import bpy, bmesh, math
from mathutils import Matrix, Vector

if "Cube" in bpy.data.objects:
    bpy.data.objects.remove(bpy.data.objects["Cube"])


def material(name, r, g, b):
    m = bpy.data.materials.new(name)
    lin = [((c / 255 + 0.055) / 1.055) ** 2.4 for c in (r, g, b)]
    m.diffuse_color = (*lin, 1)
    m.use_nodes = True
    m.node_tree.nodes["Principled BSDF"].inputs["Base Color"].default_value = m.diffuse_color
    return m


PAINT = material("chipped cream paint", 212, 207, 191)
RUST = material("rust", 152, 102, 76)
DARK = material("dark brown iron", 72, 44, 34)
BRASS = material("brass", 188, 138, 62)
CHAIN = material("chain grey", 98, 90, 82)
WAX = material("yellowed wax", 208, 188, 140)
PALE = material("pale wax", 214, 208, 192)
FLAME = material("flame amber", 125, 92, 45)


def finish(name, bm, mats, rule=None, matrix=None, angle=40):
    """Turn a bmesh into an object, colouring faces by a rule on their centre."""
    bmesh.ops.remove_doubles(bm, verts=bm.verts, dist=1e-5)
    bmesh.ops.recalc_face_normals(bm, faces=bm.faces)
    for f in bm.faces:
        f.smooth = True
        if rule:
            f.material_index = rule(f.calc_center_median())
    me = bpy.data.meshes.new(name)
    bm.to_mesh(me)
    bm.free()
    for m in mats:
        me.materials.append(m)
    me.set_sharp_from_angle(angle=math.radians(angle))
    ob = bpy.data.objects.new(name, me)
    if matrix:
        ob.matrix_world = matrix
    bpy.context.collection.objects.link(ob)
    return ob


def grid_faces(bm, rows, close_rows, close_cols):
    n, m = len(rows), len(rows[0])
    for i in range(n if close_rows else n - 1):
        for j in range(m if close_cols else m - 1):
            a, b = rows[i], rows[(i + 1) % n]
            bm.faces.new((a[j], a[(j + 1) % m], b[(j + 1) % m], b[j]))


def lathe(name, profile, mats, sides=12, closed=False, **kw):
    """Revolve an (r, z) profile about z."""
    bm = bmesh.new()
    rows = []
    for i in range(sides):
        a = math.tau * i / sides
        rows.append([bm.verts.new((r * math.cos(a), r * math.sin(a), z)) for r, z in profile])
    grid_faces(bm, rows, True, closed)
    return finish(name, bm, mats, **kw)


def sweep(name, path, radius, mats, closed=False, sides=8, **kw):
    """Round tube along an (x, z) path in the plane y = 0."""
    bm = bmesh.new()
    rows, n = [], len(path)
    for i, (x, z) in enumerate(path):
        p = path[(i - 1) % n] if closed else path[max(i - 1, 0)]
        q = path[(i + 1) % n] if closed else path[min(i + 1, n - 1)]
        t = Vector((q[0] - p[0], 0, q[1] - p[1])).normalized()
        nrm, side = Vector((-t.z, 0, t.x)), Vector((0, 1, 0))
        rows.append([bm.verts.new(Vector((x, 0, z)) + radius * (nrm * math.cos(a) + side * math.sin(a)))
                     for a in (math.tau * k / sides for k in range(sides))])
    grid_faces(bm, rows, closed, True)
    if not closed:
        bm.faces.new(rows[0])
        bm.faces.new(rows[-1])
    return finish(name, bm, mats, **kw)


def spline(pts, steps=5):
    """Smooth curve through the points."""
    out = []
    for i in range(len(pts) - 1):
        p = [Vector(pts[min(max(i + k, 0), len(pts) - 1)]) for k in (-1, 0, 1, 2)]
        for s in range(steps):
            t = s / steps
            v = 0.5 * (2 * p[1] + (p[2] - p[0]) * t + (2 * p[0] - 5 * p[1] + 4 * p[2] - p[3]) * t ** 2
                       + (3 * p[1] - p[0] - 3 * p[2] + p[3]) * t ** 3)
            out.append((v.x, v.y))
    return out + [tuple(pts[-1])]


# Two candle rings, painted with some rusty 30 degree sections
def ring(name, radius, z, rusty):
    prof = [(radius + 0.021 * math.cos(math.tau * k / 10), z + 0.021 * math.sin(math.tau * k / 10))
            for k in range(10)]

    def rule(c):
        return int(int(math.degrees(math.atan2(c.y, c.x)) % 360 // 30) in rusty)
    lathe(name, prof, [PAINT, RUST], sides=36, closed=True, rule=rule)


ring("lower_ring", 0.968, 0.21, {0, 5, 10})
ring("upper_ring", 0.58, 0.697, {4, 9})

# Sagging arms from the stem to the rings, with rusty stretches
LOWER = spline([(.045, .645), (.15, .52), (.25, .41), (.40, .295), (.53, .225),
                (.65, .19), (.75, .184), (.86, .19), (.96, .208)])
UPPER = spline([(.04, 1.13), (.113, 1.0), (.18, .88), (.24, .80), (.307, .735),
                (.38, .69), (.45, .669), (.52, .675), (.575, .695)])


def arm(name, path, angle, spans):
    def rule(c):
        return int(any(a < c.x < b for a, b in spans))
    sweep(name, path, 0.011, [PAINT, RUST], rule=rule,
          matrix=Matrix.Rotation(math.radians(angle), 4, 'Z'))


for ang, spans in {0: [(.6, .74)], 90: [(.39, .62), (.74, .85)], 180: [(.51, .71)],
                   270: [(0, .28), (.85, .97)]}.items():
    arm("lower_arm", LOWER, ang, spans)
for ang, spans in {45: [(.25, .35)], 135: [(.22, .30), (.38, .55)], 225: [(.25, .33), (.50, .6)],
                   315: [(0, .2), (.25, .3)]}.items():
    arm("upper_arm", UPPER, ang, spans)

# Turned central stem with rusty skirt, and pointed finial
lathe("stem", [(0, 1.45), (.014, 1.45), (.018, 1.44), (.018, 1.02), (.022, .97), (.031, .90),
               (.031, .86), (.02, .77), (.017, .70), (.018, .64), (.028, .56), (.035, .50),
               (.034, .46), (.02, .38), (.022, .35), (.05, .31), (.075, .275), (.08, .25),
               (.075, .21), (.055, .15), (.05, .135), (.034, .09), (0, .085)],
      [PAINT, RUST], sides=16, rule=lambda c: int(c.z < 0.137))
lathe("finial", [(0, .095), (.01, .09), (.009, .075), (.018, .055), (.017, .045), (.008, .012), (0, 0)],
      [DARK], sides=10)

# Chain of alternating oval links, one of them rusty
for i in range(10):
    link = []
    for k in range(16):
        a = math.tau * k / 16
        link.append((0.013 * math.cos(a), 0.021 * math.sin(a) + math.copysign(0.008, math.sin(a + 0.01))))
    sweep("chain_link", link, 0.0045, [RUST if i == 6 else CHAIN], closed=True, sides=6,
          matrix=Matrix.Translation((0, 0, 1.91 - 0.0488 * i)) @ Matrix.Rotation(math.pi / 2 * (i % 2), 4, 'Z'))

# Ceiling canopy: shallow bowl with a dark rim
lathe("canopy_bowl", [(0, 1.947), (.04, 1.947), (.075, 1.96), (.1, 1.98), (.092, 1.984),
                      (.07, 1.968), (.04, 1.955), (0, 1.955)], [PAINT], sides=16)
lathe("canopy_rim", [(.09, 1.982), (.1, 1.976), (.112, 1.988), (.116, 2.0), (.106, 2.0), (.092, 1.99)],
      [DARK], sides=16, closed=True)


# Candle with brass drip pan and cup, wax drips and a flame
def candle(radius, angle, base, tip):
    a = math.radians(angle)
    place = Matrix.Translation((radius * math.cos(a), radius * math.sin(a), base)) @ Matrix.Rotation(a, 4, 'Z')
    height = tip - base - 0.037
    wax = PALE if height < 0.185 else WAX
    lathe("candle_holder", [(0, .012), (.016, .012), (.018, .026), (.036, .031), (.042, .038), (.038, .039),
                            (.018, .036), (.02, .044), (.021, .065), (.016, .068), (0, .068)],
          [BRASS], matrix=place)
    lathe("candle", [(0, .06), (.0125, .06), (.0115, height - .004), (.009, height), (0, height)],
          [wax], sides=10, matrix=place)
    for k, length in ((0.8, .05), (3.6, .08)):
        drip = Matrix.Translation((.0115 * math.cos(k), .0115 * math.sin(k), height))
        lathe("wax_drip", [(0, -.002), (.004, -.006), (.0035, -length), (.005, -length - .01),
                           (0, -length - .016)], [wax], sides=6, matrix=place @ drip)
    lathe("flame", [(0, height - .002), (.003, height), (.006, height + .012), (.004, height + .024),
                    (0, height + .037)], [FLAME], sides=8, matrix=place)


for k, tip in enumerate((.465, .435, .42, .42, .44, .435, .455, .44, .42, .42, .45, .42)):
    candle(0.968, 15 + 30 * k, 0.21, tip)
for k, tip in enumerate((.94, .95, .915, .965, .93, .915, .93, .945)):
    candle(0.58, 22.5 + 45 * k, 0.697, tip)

= = = =

**Your objective**
What goes in the answer is the run of lines from the one holding "(.0125, .06), (.0115, height" to the end of the entries, reproduced exactly and with nothing else.

**Answer to this task**
    lathe("candle", [(0, .06), (.0125, .06), (.0115, height - .004), (.009, height), (0, height)],
          [wax], sides=10, matrix=place)
    for k, length in ((0.8, .05), (3.6, .08)):
        drip = Matrix.Translation((.0115 * math.cos(k), .0115 * math.sin(k), height))
        lathe("wax_drip", [(0, -.002), (.004, -.006), (.0035, -length), (.005, -length - .01),
                           (0, -length - .016)], [wax], sides=6, matrix=place @ drip)
    lathe("flame", [(0, height - .002), (.003, height), (.006, height + .012), (.004, height + .024),
                    (0, height + .037)], [FLAME], sides=8, matrix=place)


for k, tip in enumerate((.465, .435, .42, .42, .44, .435, .455, .44, .42, .42, .45, .42)):
    candle(0.968, 15 + 30 * k, 0.21, tip)
for k, tip in enumerate((.94, .95, .915, .965, .93, .915, .93, .945)):
    candle(0.58, 22.5 + 45 * k, 0.697, tip)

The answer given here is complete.